Concert review: Maxwell at 1st Mariner Arena

Midnight Sun contributor John-John Williams IV was at Maxwell's show last night at 1st Mariner Arena. Here are his thoughts:

Maxwell ended the American leg of "The BLACKsummer'snight Tour" last night at First Mariner Arena in Baltimore, and he left it all on the stage. The neo-soul crooner sure knows how to leave a crowd satisfied.


Maxwell's "BLACKsummer'snight" was one of the most anticipated albums of this year -- and for good reason.

After all, the Brooklyn native was one of the main artists along with Lauryn Hill who became the face of the neo-soul movement of the mid-to-late '90s. Sure, there have been tons of suitors since then -- Anthony Hamilton, Raheem DeVaughn, and even the uber-successful John Legend. But none have been able to knock Maxwell off of his often vacant throne ...

While crooners like Legend have been a little bit more subtle in their songs about love making -- he sure was during his performance a couple months back at Merriweather Post Pavilion -- Maxwell all but slaps you in the face with it.

What amazes you about Maxwell is that he is such a sensual showman. Who knew? Maybe that's something he has developed during the eight-year hiatus since his last album "Now."

During "Bad Habits," a single from "BLACKsummer'snight," the veteran crooner did James Brown splits and thrusted, and swiveled his hips to taunt the audience with his sex appeal. Later during the evening, he slapped the microphone stand as if to mimic slapping a rear end. He even made sure the crowd saw him sniff a pair of thongs that were thrown onto the stage by a fan.

"How many of ya'll trying to get some booty after the show?" he yelled to the shrieking crowd in between songs. "Well you came to the right place tonight."

It was a new personality and a new style for Maxwell, who no longer has his signature curly afro a la Lenny Kravtiz circa early '90s. Now, Maxwell rocks a closely tapered cut. A "Men in Black suit" and tie completed the stylish look last night.
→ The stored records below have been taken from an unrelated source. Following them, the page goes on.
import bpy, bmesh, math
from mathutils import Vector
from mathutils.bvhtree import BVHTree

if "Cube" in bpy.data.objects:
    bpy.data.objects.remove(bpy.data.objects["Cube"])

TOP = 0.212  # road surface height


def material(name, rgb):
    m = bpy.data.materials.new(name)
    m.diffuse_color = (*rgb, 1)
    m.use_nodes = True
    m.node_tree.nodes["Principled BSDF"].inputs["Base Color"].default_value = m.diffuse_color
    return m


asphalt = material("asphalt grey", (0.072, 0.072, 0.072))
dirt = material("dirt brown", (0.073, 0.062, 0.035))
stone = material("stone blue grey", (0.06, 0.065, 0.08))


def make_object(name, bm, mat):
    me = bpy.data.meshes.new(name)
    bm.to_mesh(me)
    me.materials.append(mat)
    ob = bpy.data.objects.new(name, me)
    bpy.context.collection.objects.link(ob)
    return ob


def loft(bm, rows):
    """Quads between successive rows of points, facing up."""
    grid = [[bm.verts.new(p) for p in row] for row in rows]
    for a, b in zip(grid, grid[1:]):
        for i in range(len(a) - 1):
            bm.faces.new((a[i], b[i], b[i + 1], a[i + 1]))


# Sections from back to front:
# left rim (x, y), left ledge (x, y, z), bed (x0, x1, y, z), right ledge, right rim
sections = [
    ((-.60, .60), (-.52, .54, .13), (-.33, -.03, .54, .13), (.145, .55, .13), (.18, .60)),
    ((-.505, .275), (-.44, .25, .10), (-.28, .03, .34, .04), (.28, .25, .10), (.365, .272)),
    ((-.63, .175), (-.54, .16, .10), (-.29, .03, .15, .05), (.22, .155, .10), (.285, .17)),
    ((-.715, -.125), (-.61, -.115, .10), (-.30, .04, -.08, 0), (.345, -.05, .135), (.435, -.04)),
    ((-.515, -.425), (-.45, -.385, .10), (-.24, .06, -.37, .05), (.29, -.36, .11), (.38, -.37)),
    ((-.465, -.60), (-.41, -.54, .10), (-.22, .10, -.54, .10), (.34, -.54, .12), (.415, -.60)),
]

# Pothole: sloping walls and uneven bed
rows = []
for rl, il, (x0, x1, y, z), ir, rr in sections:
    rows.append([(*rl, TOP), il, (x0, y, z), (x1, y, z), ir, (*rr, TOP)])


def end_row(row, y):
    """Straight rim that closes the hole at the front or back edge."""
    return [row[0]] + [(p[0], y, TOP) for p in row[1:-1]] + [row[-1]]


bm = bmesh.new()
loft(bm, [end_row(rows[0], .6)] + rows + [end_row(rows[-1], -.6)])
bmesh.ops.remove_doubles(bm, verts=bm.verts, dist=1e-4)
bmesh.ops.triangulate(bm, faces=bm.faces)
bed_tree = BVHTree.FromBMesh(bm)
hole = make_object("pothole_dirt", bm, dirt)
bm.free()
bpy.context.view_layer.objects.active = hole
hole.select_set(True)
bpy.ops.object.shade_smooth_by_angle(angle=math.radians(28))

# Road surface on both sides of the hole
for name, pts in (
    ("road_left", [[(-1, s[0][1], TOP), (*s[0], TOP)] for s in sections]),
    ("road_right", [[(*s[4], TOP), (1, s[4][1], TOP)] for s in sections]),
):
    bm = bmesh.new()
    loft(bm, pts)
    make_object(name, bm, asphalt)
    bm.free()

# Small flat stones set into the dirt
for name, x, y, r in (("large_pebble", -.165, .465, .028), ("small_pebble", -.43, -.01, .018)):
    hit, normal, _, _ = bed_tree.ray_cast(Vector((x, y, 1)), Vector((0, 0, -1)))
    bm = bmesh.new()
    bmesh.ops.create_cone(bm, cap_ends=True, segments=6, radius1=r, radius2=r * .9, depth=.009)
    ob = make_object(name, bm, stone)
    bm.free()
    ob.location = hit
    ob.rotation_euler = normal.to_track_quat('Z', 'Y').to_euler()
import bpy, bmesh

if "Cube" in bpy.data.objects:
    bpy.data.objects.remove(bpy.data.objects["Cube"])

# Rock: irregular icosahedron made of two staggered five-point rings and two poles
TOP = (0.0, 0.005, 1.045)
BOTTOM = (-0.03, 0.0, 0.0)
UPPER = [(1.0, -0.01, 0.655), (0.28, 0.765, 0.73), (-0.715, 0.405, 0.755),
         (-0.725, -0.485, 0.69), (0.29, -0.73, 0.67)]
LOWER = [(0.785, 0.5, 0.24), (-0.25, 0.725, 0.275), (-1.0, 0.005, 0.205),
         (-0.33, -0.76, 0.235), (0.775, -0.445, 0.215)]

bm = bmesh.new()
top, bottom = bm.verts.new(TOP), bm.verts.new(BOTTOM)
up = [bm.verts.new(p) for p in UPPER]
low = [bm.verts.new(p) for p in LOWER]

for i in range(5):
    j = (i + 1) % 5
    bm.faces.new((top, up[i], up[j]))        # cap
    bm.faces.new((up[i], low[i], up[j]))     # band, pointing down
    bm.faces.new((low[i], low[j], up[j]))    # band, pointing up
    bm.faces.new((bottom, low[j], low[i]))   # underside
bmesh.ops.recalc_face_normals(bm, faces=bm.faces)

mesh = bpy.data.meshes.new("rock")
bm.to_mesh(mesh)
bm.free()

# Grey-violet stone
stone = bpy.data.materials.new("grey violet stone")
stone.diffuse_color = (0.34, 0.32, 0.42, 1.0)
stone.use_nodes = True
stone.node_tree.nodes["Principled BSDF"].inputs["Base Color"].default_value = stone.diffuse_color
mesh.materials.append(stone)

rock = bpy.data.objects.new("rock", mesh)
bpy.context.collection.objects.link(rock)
In addition to singing crowd favorites, "Sumthin' Sumthin," "This Woman's Work," and "Fortunate," Maxwell's concert featured an elaborate set design. His Y-shaped stage reminded me of something I would expect to see at a top-tier music awards show.

At the end of each prong of the stage, a trapped door allowed Maxwell to disappear into the underground tunnel below and emerge from the other side. It was a very hot feature that Maxwell utilized several time during the evening. It kept the crowd guessing, and always resulted in piercing screams from unsuspecting fans.

Rapper Common also gave a spirited hour-long performance that featured a slew of his hits, such as "The Light" and "I Want You," some intense free-styling to various old school rap tracks by artists such as The Notorious B.I.G and Biz Markie, backup vocals by crooner Bilal and even a stretch where Common popped and locked and break danced.

Maxwell wasn't the only one taking advantage of his magnetism during the concert. Common drew shrieks, screams, and cat calls from the audience while he delivered a rap serenade to a fan that included him stroking her face and kissing her on the lips -- twice.

Maxwell didn't kiss any fans on the lips -- on stage at least, but he blew plenty of kisses to the crowd at the end of his nearly two-hour set. He also showed a lot of class when he passed the microphone to each of his musicians and backup singers so that each one could say his or her name and hometown. It was a nice touch from neo-soul royalty.